Higashide thinks it’s really important to take a customer-focused approach when evaluating something like fare evasion. You have to confront the fact that in most places, it’s actually hard to pay for the bus. If you pay in cash on some systems, you have to pay via exact change. It can also be very unclear about where to buy a transit pass. When researchers looked at this in Washington, D.C., they found that the neighborhoods where rates of fare evasion were the highest were places where there was a lot of poverty and also no store where transit passes were sold. This shows us that if you criminalize fare evasion, to some extent, you are criminalizing poverty which isn’t equitable.
Steven Higashide says that we talk so much about technological innovation in transportation when the real innovation that is needed is innovation in governance or innovation in the public process so that we can build transit projects much more quickly. Something Higashide covers in his book is the unfortunate fact that a lot of bus lane projects are designed like a highway mega-project with multiple rounds of design and dozens of public meetings. You end up with a situation where it can take 6-10 years to put a bus lane on the street—which is much too long if we want our cities to be sustainable. There’s a lot of innovation that can happen in the public process to make these products happen more quickly. In fact, cities like Boston and Washington, D.C. are adopting something called “tactical transit,” where they will put some cones on the street or just paint the street and test out a bus lane and measure the actual performance and survey riders. This whole process takes maybe a few weeks or a few months instead of multiple years. One of the great advantages of the bus is that it is quite flexible as a design solution.

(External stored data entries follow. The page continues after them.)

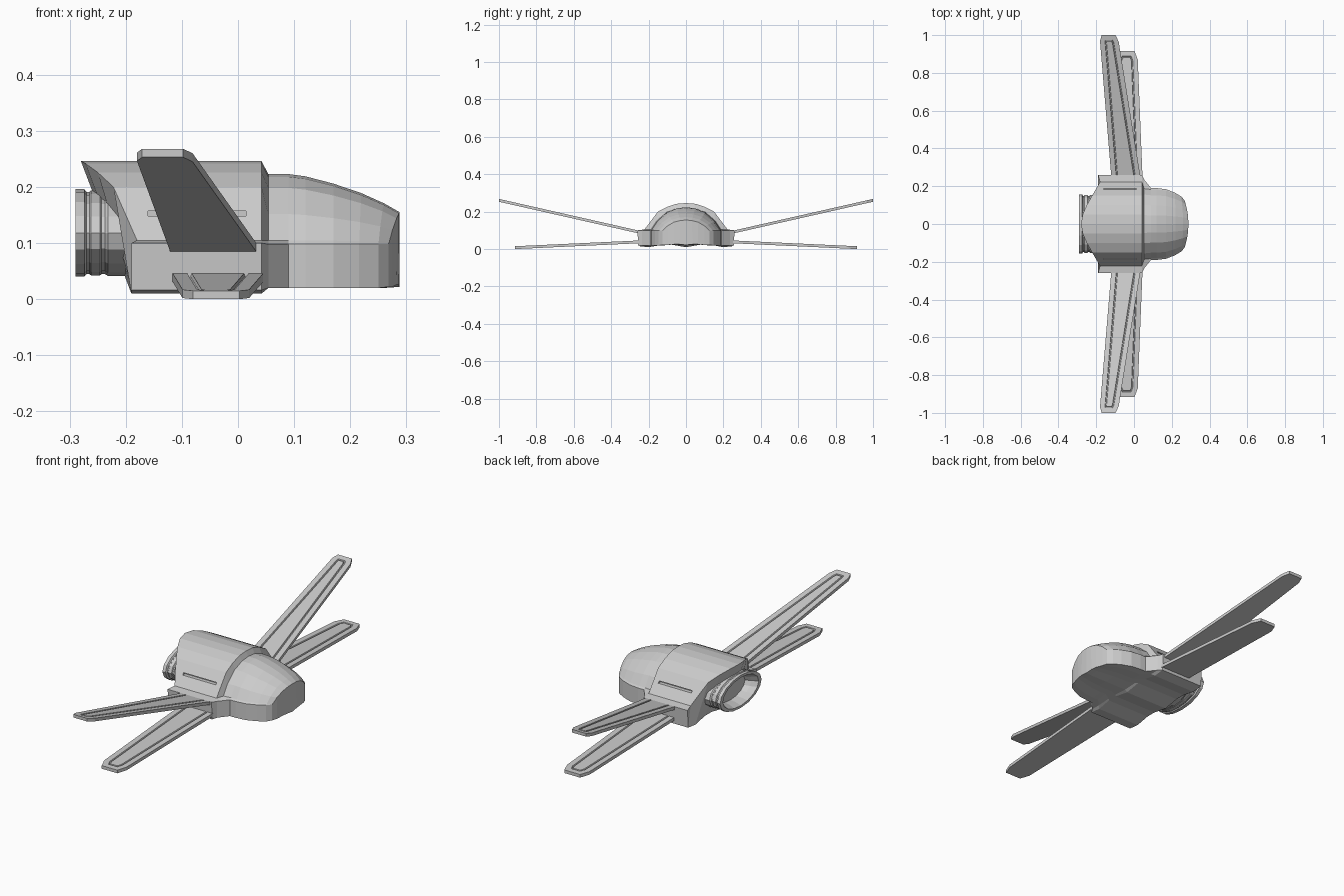
import bpy, bmesh, math

if "Cube" in bpy.data.objects:
    bpy.data.objects.remove(bpy.data.objects["Cube"])


def finish(bm, name):
    bmesh.ops.recalc_face_normals(bm, faces=bm.faces[:])
    me = bpy.data.meshes.new(name)
    bm.to_mesh(me)
    bm.free()
    ob = bpy.data.objects.new(name, me)
    bpy.context.collection.objects.link(ob)
    return ob


def bridge(bm, a, b):
    n = len(a)
    for i in range(n):
        j = (i + 1) % n
        bm.faces.new((a[i], a[j], b[j], b[i]))


def cap(bm, ring):
    # strips running from the lower edge to the upper edge, on both halves
    n = len(ring)
    h = n // 2
    for s in (1, -1):
        for i in range(h // 2):
            ids = [(s * k) % n for k in (i, i + 1, h - 1 - i, h - i)]
            bm.faces.new([ring[k] for k in dict.fromkeys(ids)])


# Fuselage: lofted half sections, listed as (x, y, z) from keel to spine
mid = [(0, .010), (.08, .024), (.13, .024), (.2, .010), (.255, .016), (.26, .1),
       (.222, .105), (.15, .2), (.1, .226), (.05, .242), (0, .246)]
rear_x = [-.19] * 6 + [-.18, -.222, -.25, -.272, -.28]


def nose(x, w, top, base, bow=0.0, dome_w=None):
    d = dome_w or w
    up = [(.96, .04), (.8, .42), (.52, .8), (.24, .96), (0, 1)]
    pts = [(0, base), (.3 * w, base + .004), (.5 * w, base + .004), (.8 * w, base),
           (w, base), (w, .098)]
    pts += [(f * d, .1 + g * (top - .1)) for f, g in up]
    return [(x - bow * (y / w) ** 2, y, z) for y, z in pts]


sections = [
    [(x, y, z) for x, (y, z) in zip(rear_x, mid)],
    [(.042, y, z) for y, z in mid],
    nose(.054, .235, .223, .02, dome_w=.195),
    nose(.09, .19, .223, .02),
    nose(.12, .19, .219, .02),
    nose(.17, .184, .206, .02),
    nose(.22, .166, .189, .02, .004),
    nose(.26, .146, .171, .02, .01),
    nose(.288, .125, .155, .022, .02),
]
bm = bmesh.new()
rings = []
for s in sections:
    full = s + [(x, -y, z) for x, y, z in s[-2:0:-1]]
    rings.append([bm.verts.new(p) for p in full])
for a, b in zip(rings, rings[1:]):
    bridge(bm, a, b)
cap(bm, rings[0])
cap(bm, rings[-1])
fuselage = finish(bm, "fuselage")

# Narrow slots on both flanks of the fuselage
for side, label in ((1, "left"), (-1, "right")):
    bpy.ops.mesh.primitive_cube_add(size=1, location=(-.073, side * .186, .153))
    cutter = bpy.context.object
    cutter.name = label + "_slot_cutter"
    cutter.scale = (.175, .03, .009)
    cutter.hide_render = True
    cutter.display_type = 'WIRE'
    m = fuselage.modifiers.new(label + "_slot", 'BOOLEAN')
    m.operation = 'DIFFERENCE'
    m.object = cutter

# Oval engine nozzle with a recessed outlet
profile = [(-.15, .98), (-.232, .98), (-.237, .94), (-.243, .94), (-.246, .97), (-.262, .97),
           (-.265, .94), (-.270, .94), (-.274, 1), (-.29, 1), (-.29, .86), (-.262, .74), (-.235, .7)]
bm = bmesh.new()
rings = []
for x, s in profile:
    rings.append([bm.verts.new((x, .157 * s * math.cos(a), .118 + .078 * s * math.sin(a)))
                  for a in (math.tau * i / 16 for i in range(16))])
for a, b in zip(rings, rings[1:]):
    bridge(bm, a, b)
bm.faces.new(rings[0])
bm.faces.new(rings[-1])
finish(bm, "engine_nozzle")


# Wings: tapered slabs with a grooved panel line on the top face
def wing(name, outline, y0, z0, slope, thick=.015):
    bm = bmesh.new()
    low, high = [[bm.verts.new((x, y, z0 + slope * (y - y0) + t)) for x, y in outline]
                 for t in (0, thick)]
    bridge(bm, low, high)
    bm.faces.new(low)
    top = bm.faces.new(high)
    bmesh.ops.recalc_face_normals(bm, faces=bm.faces[:])
    for width, depth in ((.026, 0), (.002, -.005), (.004, 0), (.002, .005)):
        bmesh.ops.inset_region(bm, faces=[top], thickness=width, depth=depth,
                               use_even_offset=True, use_boundary=True)
    ob = finish(bm, name)
    m = ob.modifiers.new("mirror", 'MIRROR')
    m.use_axis = (False, True, False)
    return ob


wing("upper_wings", [(-.116, .2), (.042, .2), (-.081, .965), (-.098, 1), (-.171, 1), (-.18, .97)],
     .25, .083, .2267)
wing("lower_wings", [(-.118, .2), (.047, .2), (.02, .87), (.003, .915), (-.08, .915), (-.099, .87)],
     .25, .031, -.0466)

If cities want to become more sustainable and more equitable, they have all the tools they need today to prioritize transit and to make it a great service for people. Higashide believes there’s a secret reason why a lot of people in the transportation space focus on technological innovation, and it’s because they’re shying away from their own responsibility and they’re hoping that the private market is going to solve the problem. But what private transportation companies have given us are boutique services for the well-off. What cities actually need is affordable, widespread transit, which requires public champions.
Houston, We Have a Solution
The typical way that bus routes change is incremental—with a tweak here and there—which adds up over the years sometimes into these routes that squiggle all over the place. But Houston, TX recently took a much more radical approach by designing its network from scratch. Transit officials realized that the bus network had become less and less relevant to people in the community over the decades, so it wasn’t really something that was worth building on. Instead, they took into consideration how demographics are changing in Houston, and where the job centers are in Houston today and in the future. What would that system look like? The result was a whole new transit map that put a million additional jobs and a million additional households within walking distance of frequent transit.
Steven Higashide thinks that when it comes to improving transit we have to be open to changes that might seem radical. “I don’t think it’s radical at all to call for tripling or even quadrupling the amount of bus service that we provide in most cities,” he says. “I think the experience elsewhere shows that we could do that and people would use it.”